Most children are not considered adults until they reach the age of 18, and even then, it is questionable if they are really ready to take on all the same responsibilities of an adult. When it comes to criminal law in the state of Missouri, it is at the age of 17 that juvenile law may no longer apply. At 17, a juvenile offender may be tried as an adult and face serious, life-long consequences. If your child finds him or herself in trouble with the law, having experienced legal counsel at his or her side could prove extremely beneficial.
There is a big difference between cases handled in juvenile court and criminal court. The juvenile court system focuses on rehabilitation not punishment. Any consequences end when the terms set forth by a juvenile court judge have been met. In criminal court, however, punishment is the goal.
A 17-year-old sentenced in the criminal court system may find it difficult -- upon his or her release -- to obtain gainful employment or to get into a good school. A criminal conviction can simply alter the course of his or her life forever. Fighting to keep a case in the juvenile court system, if possible, is certainly worth it.

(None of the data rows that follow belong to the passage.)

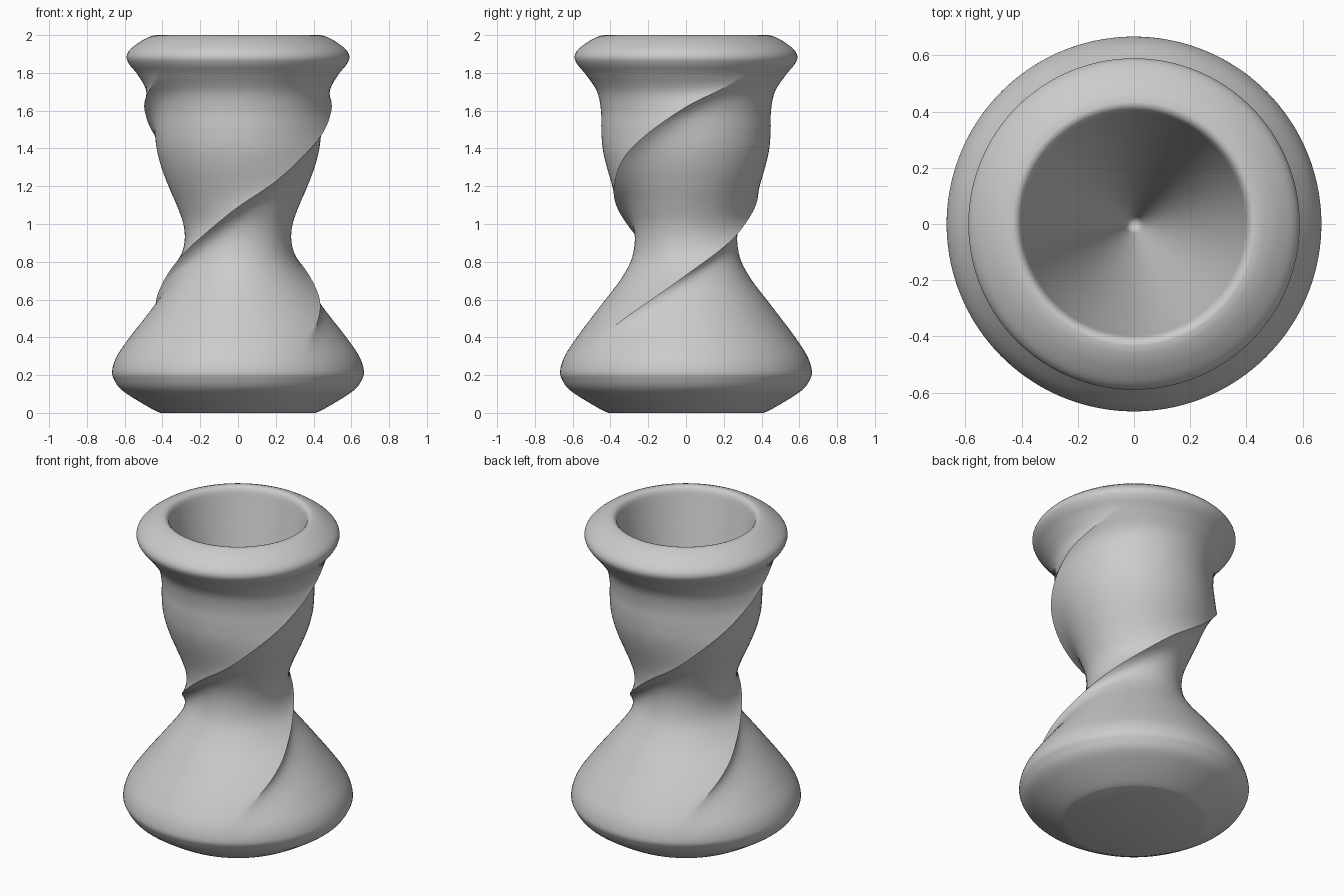
import bpy, bmesh, math

if "Cube" in bpy.data.objects:
    bpy.data.objects.remove(bpy.data.objects["Cube"])

# Outer profile (radius, height) from the foot to the lip
PROFILE = [(.41, 0), (.45, .018), (.54, .07), (.62, .125), (.655, .175), (.667, .22),
           (.642, .3), (.575, .4), (.50, .5), (.425, .6), (.35, .7), (.295, .8),
           (.277, .9), (.288, 1.0), (.325, 1.1), (.37, 1.2), (.41, 1.3), (.437, 1.4),
           (.447, 1.5), (.45, 1.6), (.472, 1.7), (.53, 1.79), (.575, 1.845), (.59, 1.885),
           (.57, 1.925), (.51, 1.97), (.46, 1.994), (.43, 2.0)]
# Path of one twisted ridge (height, angle in degrees)
RIDGE = [(0, -75), (.3, -57), (.48, -40), (.73, 0), (.95, 58), (1.09, 90),
         (1.22, 117), (1.4, 143), (1.62, 180), (1.76, 212), (2.0, 250)]
SEG, STEPS = 144, 5


def catmull(a, b, c, d, t):
    return b + .5 * t * (c - a + t * (2*a - 5*b + 4*c - d + t * (3*(b - c) + d - a)))


def smooth(pts):
    out, n = [], len(pts)
    for i in range(n - 1):
        q = [pts[max(0, min(n - 1, i + k))] for k in (-1, 0, 1, 2)]
        for s in range(STEPS):
            out.append(tuple(catmull(*[p[k] for p in q], s / STEPS) for k in (0, 1)))
    return out + [pts[-1]]


RIDGE_CURVE = smooth(RIDGE)


def ridge_angle(z):
    for (z0, a0), (z1, a1) in zip(RIDGE_CURVE, RIDGE_CURVE[1:]):
        if z <= z1:
            return a0 + (a1 - a0) * (z - z0) / (z1 - z0)
    return RIDGE_CURVE[-1][1]


def step(a, b, x):
    t = max(0, min(1, (x - a) / (b - a)))
    return t * t * (3 - 2 * t)


def relief(d):
    # sharp crest: broad flare on one side, undercut groove on the other
    if d <= 0:
        return math.exp(d / 35) * (1 + d / 90)
    return (1.6 * math.exp(-d / 13) - .6 * math.exp(-d / 60)) * (1 - d / 90)


bm = bmesh.new()


def ring(r, z, ridged=True):
    amp = .045 * step(.25, .6, z) * (1 - step(1.6, 1.84, z)) if ridged else 0
    phi = ridge_angle(z)
    verts = []
    for j in range(SEG):
        d = j * 360 / SEG
        rr = r + amp * relief((d + 90) % 180 - 90)
        a = math.radians(phi + d)
        verts.append(bm.verts.new((rr * math.cos(a), rr * math.sin(a), z)))
    return verts


def fan(loop, z):
    tip = bm.verts.new((0, 0, z))
    for j in range(SEG):
        bm.faces.new((loop[j], loop[(j + 1) % SEG], tip))


# Outer wall, rounded lip and deep conical hollow
rings = [ring(r, max(0, min(2, z))) for r, z in smooth(PROFILE)]
lip = ring(0.43, 2.0, False)
for v, w in zip(lip, rings[-1]):
    v.co = w.co
bmesh.ops.delete(bm, geom=lip, context='VERTS')


def plain_ring(r, z):
    a0 = math.radians(ridge_angle(2.0))
    return [bm.verts.new((r * math.cos(a0 + j * math.tau / SEG),
                          r * math.sin(a0 + j * math.tau / SEG), z)) for j in range(SEG)]


for r, z in [(.417, 1.996), (.406, 1.985), (.399, 1.965), (.394, 1.94)]:
    rings.append(plain_ring(r, z))
APEX = .3
for k in range(1, 12):
    t = k / 12
    rings.append(plain_ring(.394 * (1 - t), 1.94 + (APEX - 1.94) * t))
for lo, hi in zip(rings, rings[1:]):
    for j in range(SEG):
        k = (j + 1) % SEG
        bm.faces.new((lo[j], lo[k], hi[k], hi[j]))
fan(rings[-1], APEX)
fan(rings[0], 0)
bmesh.ops.recalc_face_normals(bm, faces=bm.faces)

mesh = bpy.data.meshes.new("twisted_vase")
bm.to_mesh(mesh)
bm.free()
vase = bpy.data.objects.new("twisted_vase", mesh)
bpy.context.collection.objects.link(vase)
bpy.context.view_layer.objects.active = vase
vase.select_set(True)
bpy.ops.object.shade_smooth_by_angle(angle=math.radians(30))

Current laws in Missouri do not do any favors for some children who make mistakes in their later teenage years. Whether your child's case qualifies for a juvenile law hearing or is moved to criminal court, you can still help them fight for the best outcome possible. To learn how, please take a moment and visit our firm's website.